DATASET CONTENT:
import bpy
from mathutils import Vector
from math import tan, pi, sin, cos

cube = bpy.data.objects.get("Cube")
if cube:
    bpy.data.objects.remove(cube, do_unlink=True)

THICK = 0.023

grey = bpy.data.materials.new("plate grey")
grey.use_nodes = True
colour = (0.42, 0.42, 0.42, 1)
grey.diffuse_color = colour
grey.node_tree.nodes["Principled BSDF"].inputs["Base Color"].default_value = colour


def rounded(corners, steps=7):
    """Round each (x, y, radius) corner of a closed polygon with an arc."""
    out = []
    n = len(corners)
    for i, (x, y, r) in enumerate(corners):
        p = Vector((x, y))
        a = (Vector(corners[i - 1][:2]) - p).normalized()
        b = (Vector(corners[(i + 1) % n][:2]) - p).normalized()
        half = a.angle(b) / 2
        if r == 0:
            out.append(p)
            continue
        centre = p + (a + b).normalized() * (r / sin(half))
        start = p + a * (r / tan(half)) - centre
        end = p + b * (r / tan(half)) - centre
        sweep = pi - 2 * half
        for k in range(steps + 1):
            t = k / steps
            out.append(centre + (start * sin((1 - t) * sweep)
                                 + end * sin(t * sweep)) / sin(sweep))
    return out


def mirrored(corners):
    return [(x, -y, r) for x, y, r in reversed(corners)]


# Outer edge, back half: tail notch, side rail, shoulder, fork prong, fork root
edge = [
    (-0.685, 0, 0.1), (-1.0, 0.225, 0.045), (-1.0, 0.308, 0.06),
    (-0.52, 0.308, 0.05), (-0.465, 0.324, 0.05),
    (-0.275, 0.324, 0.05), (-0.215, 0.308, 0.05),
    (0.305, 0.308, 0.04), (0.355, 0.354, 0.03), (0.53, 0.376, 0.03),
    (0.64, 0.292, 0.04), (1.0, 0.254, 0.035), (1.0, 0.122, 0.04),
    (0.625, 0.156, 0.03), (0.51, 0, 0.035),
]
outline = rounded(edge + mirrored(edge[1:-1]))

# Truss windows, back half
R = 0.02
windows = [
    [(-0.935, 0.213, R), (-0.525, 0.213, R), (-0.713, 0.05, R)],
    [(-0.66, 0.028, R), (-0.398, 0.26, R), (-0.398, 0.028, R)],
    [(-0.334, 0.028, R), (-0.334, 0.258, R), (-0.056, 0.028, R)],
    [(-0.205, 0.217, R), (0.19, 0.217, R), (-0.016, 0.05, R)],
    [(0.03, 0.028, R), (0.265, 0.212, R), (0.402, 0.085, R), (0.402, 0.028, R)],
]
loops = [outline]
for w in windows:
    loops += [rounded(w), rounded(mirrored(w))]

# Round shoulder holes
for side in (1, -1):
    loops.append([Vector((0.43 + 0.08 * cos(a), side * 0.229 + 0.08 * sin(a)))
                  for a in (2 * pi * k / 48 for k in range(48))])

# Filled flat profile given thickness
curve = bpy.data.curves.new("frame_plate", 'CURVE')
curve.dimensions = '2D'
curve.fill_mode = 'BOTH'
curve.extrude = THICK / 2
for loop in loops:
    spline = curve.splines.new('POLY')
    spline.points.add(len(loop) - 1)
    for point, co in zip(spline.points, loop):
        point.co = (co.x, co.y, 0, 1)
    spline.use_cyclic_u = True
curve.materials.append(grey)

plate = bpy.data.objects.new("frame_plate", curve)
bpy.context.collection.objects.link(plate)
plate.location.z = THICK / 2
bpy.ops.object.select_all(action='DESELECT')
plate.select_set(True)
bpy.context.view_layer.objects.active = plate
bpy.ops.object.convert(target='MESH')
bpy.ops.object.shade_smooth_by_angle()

HOW TO COMPLETE THIS TASK: Write out the listing once more, matching it exactly.

ANSWER BOX:
import bpy
from mathutils import Vector
from math import tan, pi, sin, cos

cube = bpy.data.objects.get("Cube")
if cube:
    bpy.data.objects.remove(cube, do_unlink=True)

THICK = 0.023

grey = bpy.data.materials.new("plate grey")
grey.use_nodes = True
colour = (0.42, 0.42, 0.42, 1)
grey.diffuse_color = colour
grey.node_tree.nodes["Principled BSDF"].inputs["Base Color"].default_value = colour


def rounded(corners, steps=7):
    """Round each (x, y, radius) corner of a closed polygon with an arc."""
    out = []
    n = len(corners)
    for i, (x, y, r) in enumerate(corners):
        p = Vector((x, y))
        a = (Vector(corners[i - 1][:2]) - p).normalized()
        b = (Vector(corners[(i + 1) % n][:2]) - p).normalized()
        half = a.angle(b) / 2
        if r == 0:
            out.append(p)
            continue
        centre = p + (a + b).normalized() * (r / sin(half))
        start = p + a * (r / tan(half)) - centre
        end = p + b * (r / tan(half)) - centre
        sweep = pi - 2 * half
        for k in range(steps + 1):
            t = k / steps
            out.append(centre + (start * sin((1 - t) * sweep)
                                 + end * sin(t * sweep)) / sin(sweep))
    return out


def mirrored(corners):
    return [(x, -y, r) for x, y, r in reversed(corners)]


# Outer edge, back half: tail notch, side rail, shoulder, fork prong, fork root
edge = [
    (-0.685, 0, 0.1), (-1.0, 0.225, 0.045), (-1.0, 0.308, 0.06),
    (-0.52, 0.308, 0.05), (-0.465, 0.324, 0.05),
    (-0.275, 0.324, 0.05), (-0.215, 0.308, 0.05),
    (0.305, 0.308, 0.04), (0.355, 0.354, 0.03), (0.53, 0.376, 0.03),
    (0.64, 0.292, 0.04), (1.0, 0.254, 0.035), (1.0, 0.122, 0.04),
    (0.625, 0.156, 0.03), (0.51, 0, 0.035),
]
outline = rounded(edge + mirrored(edge[1:-1]))

# Truss windows, back half
R = 0.02
windows = [
    [(-0.935, 0.213, R), (-0.525, 0.213, R), (-0.713, 0.05, R)],
    [(-0.66, 0.028, R), (-0.398, 0.26, R), (-0.398, 0.028, R)],
    [(-0.334, 0.028, R), (-0.334, 0.258, R), (-0.056, 0.028, R)],
    [(-0.205, 0.217, R), (0.19, 0.217, R), (-0.016, 0.05, R)],
    [(0.03, 0.028, R), (0.265, 0.212, R), (0.402, 0.085, R), (0.402, 0.028, R)],
]
loops = [outline]
for w in windows:
    loops += [rounded(w), rounded(mirrored(w))]

# Round shoulder holes
for side in (1, -1):
    loops.append([Vector((0.43 + 0.08 * cos(a), side * 0.229 + 0.08 * sin(a)))
                  for a in (2 * pi * k / 48 for k in range(48))])

# Filled flat profile given thickness
curve = bpy.data.curves.new("frame_plate", 'CURVE')
curve.dimensions = '2D'
curve.fill_mode = 'BOTH'
curve.extrude = THICK / 2
for loop in loops:
    spline = curve.splines.new('POLY')
    spline.points.add(len(loop) - 1)
    for point, co in zip(spline.points, loop):
        point.co = (co.x, co.y, 0, 1)
    spline.use_cyclic_u = True
curve.materials.append(grey)

plate = bpy.data.objects.new("frame_plate", curve)
bpy.context.collection.objects.link(plate)
plate.location.z = THICK / 2
bpy.ops.object.select_all(action='DESELECT')
plate.select_set(True)
bpy.context.view_layer.objects.active = plate
bpy.ops.object.convert(target='MESH')
bpy.ops.object.shade_smooth_by_angle()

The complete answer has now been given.